Records provided: Begin
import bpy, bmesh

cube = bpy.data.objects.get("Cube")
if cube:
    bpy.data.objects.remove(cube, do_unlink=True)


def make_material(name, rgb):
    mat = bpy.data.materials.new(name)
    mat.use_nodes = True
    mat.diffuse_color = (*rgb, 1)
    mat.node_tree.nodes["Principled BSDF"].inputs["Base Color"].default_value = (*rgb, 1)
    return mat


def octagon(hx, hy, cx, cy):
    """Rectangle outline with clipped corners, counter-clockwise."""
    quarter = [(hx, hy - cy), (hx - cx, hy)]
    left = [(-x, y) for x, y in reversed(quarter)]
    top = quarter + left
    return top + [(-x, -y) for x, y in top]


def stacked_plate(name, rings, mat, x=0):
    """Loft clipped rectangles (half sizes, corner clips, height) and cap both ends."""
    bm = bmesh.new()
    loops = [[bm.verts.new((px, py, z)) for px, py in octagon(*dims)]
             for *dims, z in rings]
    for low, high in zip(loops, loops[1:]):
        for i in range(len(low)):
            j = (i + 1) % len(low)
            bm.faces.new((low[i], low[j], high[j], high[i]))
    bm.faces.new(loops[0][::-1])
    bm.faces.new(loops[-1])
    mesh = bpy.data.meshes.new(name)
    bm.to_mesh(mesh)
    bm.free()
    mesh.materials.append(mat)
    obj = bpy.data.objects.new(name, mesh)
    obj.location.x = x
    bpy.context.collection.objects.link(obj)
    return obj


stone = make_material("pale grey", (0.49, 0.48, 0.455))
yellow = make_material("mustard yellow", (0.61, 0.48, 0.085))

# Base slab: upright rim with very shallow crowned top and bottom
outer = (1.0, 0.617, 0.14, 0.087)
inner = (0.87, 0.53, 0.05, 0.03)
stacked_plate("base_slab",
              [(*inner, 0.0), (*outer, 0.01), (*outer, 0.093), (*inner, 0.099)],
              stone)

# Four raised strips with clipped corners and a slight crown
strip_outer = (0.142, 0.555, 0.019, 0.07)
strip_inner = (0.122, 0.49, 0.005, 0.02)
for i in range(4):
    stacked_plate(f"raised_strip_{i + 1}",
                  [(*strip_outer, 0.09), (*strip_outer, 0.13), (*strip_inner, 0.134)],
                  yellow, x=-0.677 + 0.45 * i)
Records provided: End
Requirement: The data above should be returned in full, exactly as written.

Answer to the exercise:
import bpy, bmesh

cube = bpy.data.objects.get("Cube")
if cube:
    bpy.data.objects.remove(cube, do_unlink=True)


def make_material(name, rgb):
    mat = bpy.data.materials.new(name)
    mat.use_nodes = True
    mat.diffuse_color = (*rgb, 1)
    mat.node_tree.nodes["Principled BSDF"].inputs["Base Color"].default_value = (*rgb, 1)
    return mat


def octagon(hx, hy, cx, cy):
    """Rectangle outline with clipped corners, counter-clockwise."""
    quarter = [(hx, hy - cy), (hx - cx, hy)]
    left = [(-x, y) for x, y in reversed(quarter)]
    top = quarter + left
    return top + [(-x, -y) for x, y in top]


def stacked_plate(name, rings, mat, x=0):
    """Loft clipped rectangles (half sizes, corner clips, height) and cap both ends."""
    bm = bmesh.new()
    loops = [[bm.verts.new((px, py, z)) for px, py in octagon(*dims)]
             for *dims, z in rings]
    for low, high in zip(loops, loops[1:]):
        for i in range(len(low)):
            j = (i + 1) % len(low)
            bm.faces.new((low[i], low[j], high[j], high[i]))
    bm.faces.new(loops[0][::-1])
    bm.faces.new(loops[-1])
    mesh = bpy.data.meshes.new(name)
    bm.to_mesh(mesh)
    bm.free()
    mesh.materials.append(mat)
    obj = bpy.data.objects.new(name, mesh)
    obj.location.x = x
    bpy.context.collection.objects.link(obj)
    return obj


stone = make_material("pale grey", (0.49, 0.48, 0.455))
yellow = make_material("mustard yellow", (0.61, 0.48, 0.085))

# Base slab: upright rim with very shallow crowned top and bottom
outer = (1.0, 0.617, 0.14, 0.087)
inner = (0.87, 0.53, 0.05, 0.03)
stacked_plate("base_slab",
              [(*inner, 0.0), (*outer, 0.01), (*outer, 0.093), (*inner, 0.099)],
              stone)

# Four raised strips with clipped corners and a slight crown
strip_outer = (0.142, 0.555, 0.019, 0.07)
strip_inner = (0.122, 0.49, 0.005, 0.02)
for i in range(4):
    stacked_plate(f"raised_strip_{i + 1}",
                  [(*strip_outer, 0.09), (*strip_outer, 0.13), (*strip_inner, 0.134)],
                  yellow, x=-0.677 + 0.45 * i)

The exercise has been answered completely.